10-29-2012, 11:01 AM
Joined: Dec 2009
Location: East Anglia
Day 9 Istanbul to Izmit, Turkey
My prediction came right this morning. I woke up at 11 o clock with a head like thunder. Al was asleep across the room in his bed. We were meant to be checking out by now. I went down stairs to see if they would mind us staying in the room an extra hour or so and predictably Mahmud said "no problem". Just another example of the amazing Turkish hospitality that we had found in Istanbul.
Al lost in an alcohol cloud
Once we were up I thought it only prudent to go grab our fourth kebab in 24 hours and a few teas to settle the uncontrollable shakes I was experiencing.
We got over to Ahmets' at around 2 o clock to find the bike still in bits. This was not a problem as we planned a short day today just to get out of the city and find a camp spot. I sat talking to Ahmet for a while and asked about the rally direction roll that had been put up around the walls and it turns out he rode the 2008 Paris Dakar that never was. The Rally was deemed to dangerous in the form it was previous to 2008, so there was a rally called the Central Europe Rally held in Hungary and Romania and he had ridden in it. He sticks to mechanics now and has been on several as a professional tinkerer of KTM's.

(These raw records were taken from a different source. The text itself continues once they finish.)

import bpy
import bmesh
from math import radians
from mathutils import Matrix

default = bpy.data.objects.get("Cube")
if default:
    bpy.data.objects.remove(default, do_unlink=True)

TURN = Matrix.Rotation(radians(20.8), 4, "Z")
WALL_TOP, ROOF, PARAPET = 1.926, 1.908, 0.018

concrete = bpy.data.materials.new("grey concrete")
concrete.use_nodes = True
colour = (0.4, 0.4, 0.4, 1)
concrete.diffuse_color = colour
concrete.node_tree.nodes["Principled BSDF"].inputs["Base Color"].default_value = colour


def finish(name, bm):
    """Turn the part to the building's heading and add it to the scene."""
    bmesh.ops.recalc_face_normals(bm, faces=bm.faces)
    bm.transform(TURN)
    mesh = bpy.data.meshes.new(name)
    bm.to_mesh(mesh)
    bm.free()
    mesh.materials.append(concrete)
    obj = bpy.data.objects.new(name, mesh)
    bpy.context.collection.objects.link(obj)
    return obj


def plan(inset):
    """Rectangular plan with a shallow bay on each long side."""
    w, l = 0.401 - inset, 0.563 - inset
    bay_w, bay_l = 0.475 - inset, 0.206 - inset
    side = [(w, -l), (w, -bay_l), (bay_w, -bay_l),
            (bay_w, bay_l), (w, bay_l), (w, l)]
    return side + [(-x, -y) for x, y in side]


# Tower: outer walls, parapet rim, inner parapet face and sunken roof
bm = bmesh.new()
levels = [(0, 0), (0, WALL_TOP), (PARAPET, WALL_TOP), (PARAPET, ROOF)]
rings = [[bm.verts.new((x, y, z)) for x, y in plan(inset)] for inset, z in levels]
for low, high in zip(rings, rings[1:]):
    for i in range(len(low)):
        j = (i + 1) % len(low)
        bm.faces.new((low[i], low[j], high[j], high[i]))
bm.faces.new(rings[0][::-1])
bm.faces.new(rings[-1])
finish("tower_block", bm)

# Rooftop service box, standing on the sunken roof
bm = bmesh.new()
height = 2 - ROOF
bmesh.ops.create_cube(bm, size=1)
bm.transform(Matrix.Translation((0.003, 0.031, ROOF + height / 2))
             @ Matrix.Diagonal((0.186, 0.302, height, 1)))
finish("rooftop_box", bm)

We found the whole experience of Istanbul to be a pleasant one, there were no hawkers overly harassing you to buy their tat, there were no waiters continuously trying to drag you into their overpriced tourist restaurants, everyone had a smile for you and were more than happy to chat with no thought as to how they were going to get a few quid out of your wallet. I have a new favourite country already and we have not seen a fraction of it yet.
We left Istanbul at around 3:30 with the plan of riding for an hour before finding somewhere to camp. Yet again I had forgotten about the traffic around this area. It took us an hour just to get to the real Europe/Asia bridge crossing. Just before the bridge we did come across a GSer on the side of the road broken down. I pulled over to see if he needed help, but he said his mate was close behind and would be ok. He did not seem in a mood to chat so we left him to it. I hope he got back ok:)

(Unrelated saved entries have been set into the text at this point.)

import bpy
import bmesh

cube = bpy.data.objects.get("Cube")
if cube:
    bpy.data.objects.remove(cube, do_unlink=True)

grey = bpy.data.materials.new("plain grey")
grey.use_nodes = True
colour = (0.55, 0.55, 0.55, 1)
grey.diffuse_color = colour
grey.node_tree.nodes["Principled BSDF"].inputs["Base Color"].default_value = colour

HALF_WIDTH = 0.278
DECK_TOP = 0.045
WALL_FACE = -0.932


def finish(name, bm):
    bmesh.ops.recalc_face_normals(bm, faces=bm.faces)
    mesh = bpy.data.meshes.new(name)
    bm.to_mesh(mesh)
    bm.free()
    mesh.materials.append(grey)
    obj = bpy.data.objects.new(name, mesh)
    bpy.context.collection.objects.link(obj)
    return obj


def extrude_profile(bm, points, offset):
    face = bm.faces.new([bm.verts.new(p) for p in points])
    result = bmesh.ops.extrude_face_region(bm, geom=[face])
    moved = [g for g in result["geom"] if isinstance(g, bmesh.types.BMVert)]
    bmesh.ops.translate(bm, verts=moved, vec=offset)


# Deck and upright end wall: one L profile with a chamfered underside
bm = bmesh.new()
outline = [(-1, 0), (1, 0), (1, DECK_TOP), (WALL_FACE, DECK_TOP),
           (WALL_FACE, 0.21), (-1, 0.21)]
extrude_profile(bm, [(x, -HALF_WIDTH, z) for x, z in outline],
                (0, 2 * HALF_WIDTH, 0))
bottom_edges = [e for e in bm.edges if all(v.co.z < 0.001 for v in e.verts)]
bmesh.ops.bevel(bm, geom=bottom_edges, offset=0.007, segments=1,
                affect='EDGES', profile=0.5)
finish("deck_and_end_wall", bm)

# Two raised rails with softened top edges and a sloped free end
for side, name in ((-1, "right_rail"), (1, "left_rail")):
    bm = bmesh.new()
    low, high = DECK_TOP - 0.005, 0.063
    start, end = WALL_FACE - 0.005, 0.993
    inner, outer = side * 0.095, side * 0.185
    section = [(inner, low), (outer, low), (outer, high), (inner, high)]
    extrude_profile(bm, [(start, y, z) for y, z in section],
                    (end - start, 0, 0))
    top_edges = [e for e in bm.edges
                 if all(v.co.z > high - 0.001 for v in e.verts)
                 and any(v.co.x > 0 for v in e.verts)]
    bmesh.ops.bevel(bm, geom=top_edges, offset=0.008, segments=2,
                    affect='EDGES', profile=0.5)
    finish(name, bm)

As usual I am snapping away with the camera around my neck, when it suddenly dawns on me how far we had ridden and how far we planned still to ride. I think it is an incredible thing that we all do, or aspire to do. It is amazing what you can achieve if you put your mind to it.

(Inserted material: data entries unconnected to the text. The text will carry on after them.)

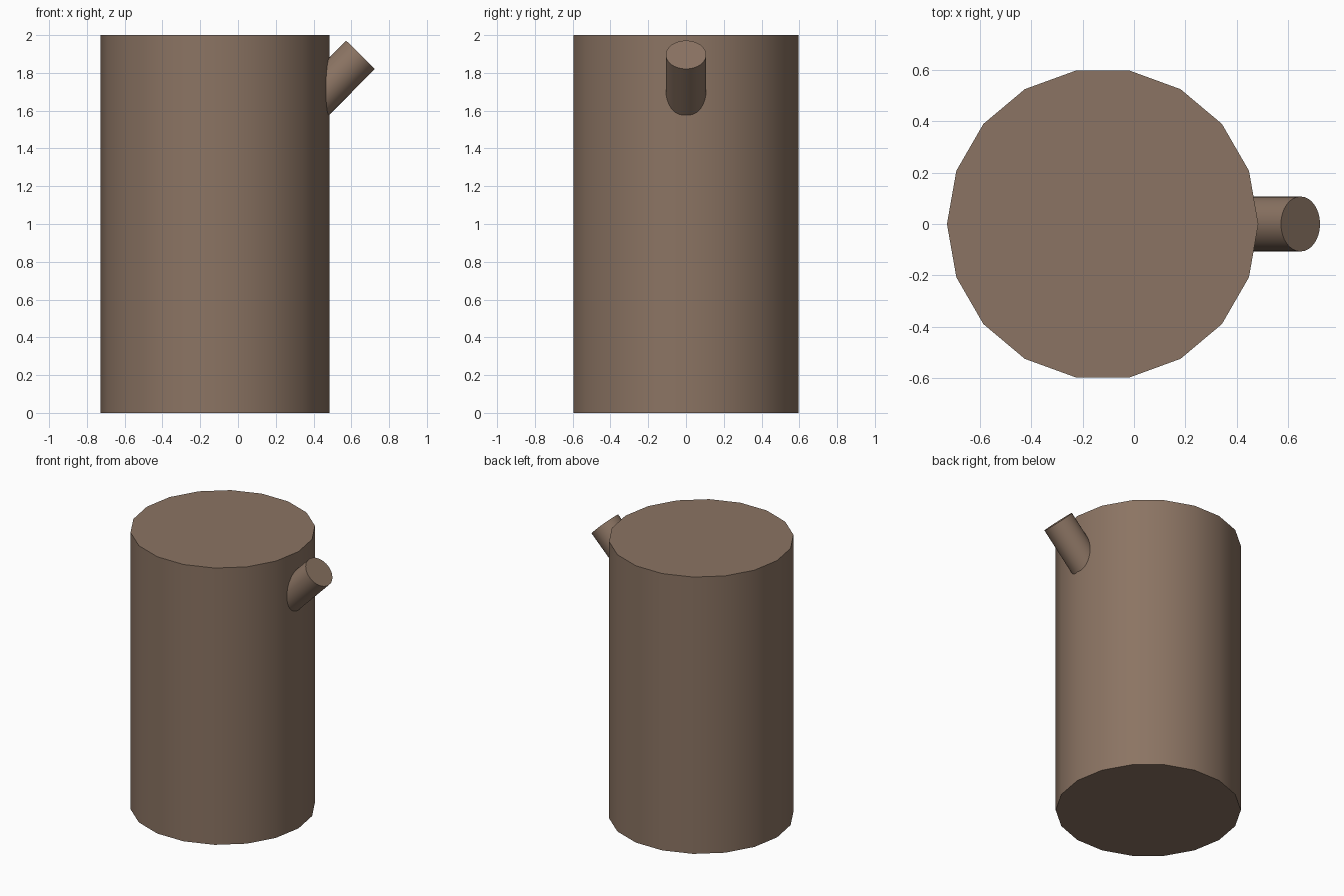
import bpy, math
from mathutils import Vector

if "Cube" in bpy.data.objects:
    bpy.data.objects.remove(bpy.data.objects["Cube"])

bark = bpy.data.materials.new("bark_brown")
bark.diffuse_color = (0.26, 0.175, 0.125, 1)
bark.use_nodes = True
bark.node_tree.nodes["Principled BSDF"].inputs["Base Color"].default_value = bark.diffuse_color


def log(name, start, end, radius, sides, turn=0.0):
    """Capped cylinder between two points, first vertex towards `turn`."""
    a, b = Vector(start), Vector(end)
    axis = b - a
    bpy.ops.mesh.primitive_cylinder_add(vertices=sides, radius=radius, depth=axis.length)
    ob = bpy.context.object
    ob.name = name
    ob.rotation_euler = (0, math.atan2(axis.x, axis.z), turn)
    ob.location = (a + b) / 2
    ob.data.materials.append(bark)
    bpy.ops.object.transform_apply(location=True, rotation=True, scale=True)
    bpy.ops.object.shade_smooth_by_angle(angle=math.radians(35))
    return ob


# Main trunk section, 18 sides with a corner facing +x
log("trunk", (-0.122, 0, 0), (-0.122, 0, 2), 0.606, 18, math.pi / 2)

# Cut branch stub leaning up and out, its base buried in the trunk
log("branch_stub", (0.388, 0, 1.633), (0.648, 0, 1.896), 0.107, 32)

After about 3 hours in the saddle we were just a few miles down the road from Istanbul, in a place called Izmit. Al signalled me to pull off and find a camp for the night. It turned out to be my favourite camp of the trip. I rode up a small track and came across a field off to the right. It was actually more like a grassy hill than a field but feeling confident in my ability and my GS I blasted up the hill. It must have been about 300m long and even with the road tyres on I still made it up quite easily.
Looking down the hill we had to come up
Getting off at the top was a different matter though, there was a wood at the top of the hill and as I reached it I realized this was still real steep. It was getting dark and I saw a nice flexible bendy sapling so aimed the nose at it. I braked right next to it and the BM came to a stop and nestled gently against it, job done. No need for the stand tonight.
We found a levelish bit of ground inside the wood and it was tents up as normal.
We then sat in the dark and looked down over the port of Izmit. As normal we did not talk very much to each other but the tension from earlier on in the trip had completely gone. The break in Istanbul had come at a perfect time for us. It let us relax and mellow into the ride and of course, this is what it is all about, silence, a spectacular view, the knowledge that the trip was only really just beginning and we still had numerous places and people to visit and see.
The view from the camp
How could life be any better?